Lane-change accidents happen often on Maryland roads. Due to the nature of these accidents, determining the at-fault driver can be challenging.
More than 90% of car accidents are due to human error, lane change crashes included. Establishing fault is crucial in determining the party responsible for damages and injuries sustained in the crash.
Determining the cause
According to a recent study conducted by the International Association of Traffic and Safety Sciences, the majority of lane change accidents occur due to:
- Distractions and diversions
- Sudden and unsafe lane changes
- Lack of awareness or recognition of surroundings, typically in avoiding mirror checks
- Failure to glance or observe road space in the blind spot
- Failure to use a turn signal
- Differences in vehicle speeds
Lane change crashes happen when two cars are in close proximity to one another and collide during a merge or when one car is traveling faster or slower than another. These accidents are typically rear-end collisions or side vehicle crashes due to the point of impact.
Determining fault and liability
Typically, the merging car is at fault in a lane-change collision, as vehicles may only change lanes when it is reasonably safe to do so. However, any driver found driving while intoxicated, distracted or in violation of traffic laws acted negligently and unlawfully, and can maintain liability for the collision.

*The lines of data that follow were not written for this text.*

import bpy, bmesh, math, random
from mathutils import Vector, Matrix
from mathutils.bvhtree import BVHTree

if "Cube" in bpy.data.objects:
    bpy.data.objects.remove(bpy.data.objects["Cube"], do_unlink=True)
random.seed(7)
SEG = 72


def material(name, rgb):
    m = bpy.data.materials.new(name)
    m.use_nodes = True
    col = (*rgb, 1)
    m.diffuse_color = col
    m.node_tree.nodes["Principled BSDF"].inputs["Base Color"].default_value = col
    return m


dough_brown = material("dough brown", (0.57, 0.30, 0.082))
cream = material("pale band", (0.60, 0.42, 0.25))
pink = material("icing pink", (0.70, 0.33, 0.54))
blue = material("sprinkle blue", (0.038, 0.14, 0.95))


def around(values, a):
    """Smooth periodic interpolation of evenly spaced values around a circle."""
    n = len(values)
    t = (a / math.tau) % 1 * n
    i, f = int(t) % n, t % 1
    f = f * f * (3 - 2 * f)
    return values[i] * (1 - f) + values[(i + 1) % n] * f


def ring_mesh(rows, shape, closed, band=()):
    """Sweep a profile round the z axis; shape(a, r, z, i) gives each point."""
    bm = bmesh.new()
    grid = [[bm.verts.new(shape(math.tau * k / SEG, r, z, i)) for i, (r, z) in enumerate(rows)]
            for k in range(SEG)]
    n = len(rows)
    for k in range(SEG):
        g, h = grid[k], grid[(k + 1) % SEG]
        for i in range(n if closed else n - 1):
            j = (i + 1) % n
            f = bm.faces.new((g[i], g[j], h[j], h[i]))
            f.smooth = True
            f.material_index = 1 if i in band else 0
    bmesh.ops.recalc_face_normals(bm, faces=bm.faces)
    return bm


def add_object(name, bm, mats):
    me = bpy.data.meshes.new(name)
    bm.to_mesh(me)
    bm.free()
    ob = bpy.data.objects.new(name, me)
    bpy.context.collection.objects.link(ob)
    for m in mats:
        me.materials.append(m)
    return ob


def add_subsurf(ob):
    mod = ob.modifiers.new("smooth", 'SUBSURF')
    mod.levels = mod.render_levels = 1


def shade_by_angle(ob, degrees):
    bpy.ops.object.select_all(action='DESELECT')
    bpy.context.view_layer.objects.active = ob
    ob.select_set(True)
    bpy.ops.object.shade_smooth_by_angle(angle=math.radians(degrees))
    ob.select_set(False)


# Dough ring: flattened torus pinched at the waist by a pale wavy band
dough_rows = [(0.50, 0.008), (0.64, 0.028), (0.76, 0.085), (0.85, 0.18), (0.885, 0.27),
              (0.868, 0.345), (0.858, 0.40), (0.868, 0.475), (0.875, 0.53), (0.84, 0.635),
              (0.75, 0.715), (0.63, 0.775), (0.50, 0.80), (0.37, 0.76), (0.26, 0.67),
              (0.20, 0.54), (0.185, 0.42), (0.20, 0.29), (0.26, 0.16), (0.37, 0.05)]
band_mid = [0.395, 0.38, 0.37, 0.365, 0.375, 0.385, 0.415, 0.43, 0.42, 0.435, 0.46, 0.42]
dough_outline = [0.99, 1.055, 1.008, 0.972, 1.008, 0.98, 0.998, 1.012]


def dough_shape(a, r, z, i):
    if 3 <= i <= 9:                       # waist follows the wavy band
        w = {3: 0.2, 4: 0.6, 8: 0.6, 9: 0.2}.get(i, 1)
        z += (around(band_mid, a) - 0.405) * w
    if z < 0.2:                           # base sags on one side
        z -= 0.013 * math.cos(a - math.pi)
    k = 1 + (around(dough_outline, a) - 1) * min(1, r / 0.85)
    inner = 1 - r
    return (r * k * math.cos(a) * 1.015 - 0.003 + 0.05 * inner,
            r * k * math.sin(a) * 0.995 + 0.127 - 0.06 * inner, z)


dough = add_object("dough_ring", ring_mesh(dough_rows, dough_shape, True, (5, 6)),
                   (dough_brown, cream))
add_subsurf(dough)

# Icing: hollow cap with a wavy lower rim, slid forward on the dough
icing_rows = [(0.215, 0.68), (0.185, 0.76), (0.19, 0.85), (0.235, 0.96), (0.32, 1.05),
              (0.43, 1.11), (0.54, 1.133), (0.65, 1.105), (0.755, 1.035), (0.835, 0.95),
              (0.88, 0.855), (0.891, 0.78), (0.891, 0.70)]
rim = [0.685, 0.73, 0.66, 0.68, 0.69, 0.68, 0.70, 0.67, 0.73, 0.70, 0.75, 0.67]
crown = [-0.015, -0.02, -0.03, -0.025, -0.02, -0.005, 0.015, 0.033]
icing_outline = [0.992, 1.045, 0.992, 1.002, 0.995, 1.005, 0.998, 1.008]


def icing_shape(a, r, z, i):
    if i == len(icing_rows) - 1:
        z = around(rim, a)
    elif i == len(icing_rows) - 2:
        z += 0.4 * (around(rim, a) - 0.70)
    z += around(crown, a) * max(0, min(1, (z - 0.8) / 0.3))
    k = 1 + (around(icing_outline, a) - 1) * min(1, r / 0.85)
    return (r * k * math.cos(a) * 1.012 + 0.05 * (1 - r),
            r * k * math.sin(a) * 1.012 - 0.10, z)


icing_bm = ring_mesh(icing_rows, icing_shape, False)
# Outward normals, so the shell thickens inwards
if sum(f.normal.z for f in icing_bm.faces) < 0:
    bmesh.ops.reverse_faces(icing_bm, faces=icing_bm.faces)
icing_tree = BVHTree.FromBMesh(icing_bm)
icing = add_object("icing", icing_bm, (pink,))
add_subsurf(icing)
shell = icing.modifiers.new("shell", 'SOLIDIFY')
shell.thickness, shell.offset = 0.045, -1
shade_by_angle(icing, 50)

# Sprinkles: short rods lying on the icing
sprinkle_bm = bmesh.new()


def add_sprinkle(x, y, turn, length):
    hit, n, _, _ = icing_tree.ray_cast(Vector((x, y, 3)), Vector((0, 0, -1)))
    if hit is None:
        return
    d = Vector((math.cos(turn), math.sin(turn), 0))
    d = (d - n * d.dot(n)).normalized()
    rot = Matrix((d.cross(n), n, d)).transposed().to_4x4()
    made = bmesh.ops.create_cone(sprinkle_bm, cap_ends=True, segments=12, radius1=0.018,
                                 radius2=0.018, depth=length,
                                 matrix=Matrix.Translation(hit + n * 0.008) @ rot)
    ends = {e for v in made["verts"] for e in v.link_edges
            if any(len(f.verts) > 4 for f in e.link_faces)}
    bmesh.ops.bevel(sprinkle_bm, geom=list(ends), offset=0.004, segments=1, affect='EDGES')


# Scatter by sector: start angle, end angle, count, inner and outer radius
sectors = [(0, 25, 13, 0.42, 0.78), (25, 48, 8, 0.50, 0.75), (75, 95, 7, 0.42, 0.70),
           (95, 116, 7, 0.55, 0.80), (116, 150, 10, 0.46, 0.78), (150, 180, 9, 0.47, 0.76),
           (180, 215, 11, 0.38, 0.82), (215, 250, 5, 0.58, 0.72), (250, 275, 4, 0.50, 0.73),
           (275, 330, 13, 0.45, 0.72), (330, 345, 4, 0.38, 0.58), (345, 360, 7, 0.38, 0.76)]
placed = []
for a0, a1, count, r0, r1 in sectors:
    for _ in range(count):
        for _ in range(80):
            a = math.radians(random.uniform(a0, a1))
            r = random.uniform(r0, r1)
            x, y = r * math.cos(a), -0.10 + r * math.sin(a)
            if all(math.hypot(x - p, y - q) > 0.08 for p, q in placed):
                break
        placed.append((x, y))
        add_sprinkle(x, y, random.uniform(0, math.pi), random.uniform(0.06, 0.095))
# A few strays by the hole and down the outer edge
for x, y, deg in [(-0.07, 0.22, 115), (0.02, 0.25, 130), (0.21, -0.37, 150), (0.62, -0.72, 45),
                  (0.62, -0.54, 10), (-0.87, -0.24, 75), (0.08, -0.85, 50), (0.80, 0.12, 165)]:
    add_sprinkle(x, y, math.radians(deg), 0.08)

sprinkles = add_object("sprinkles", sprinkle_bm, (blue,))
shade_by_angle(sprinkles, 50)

Statements from witnesses and collision experts, police reports and any relevant surveillance footage or information can also prove fault in a lane-change accident. Because lane-change accidents often result in injuries and fatalities, determining liability is important in order to obtain adequate compensation for damages.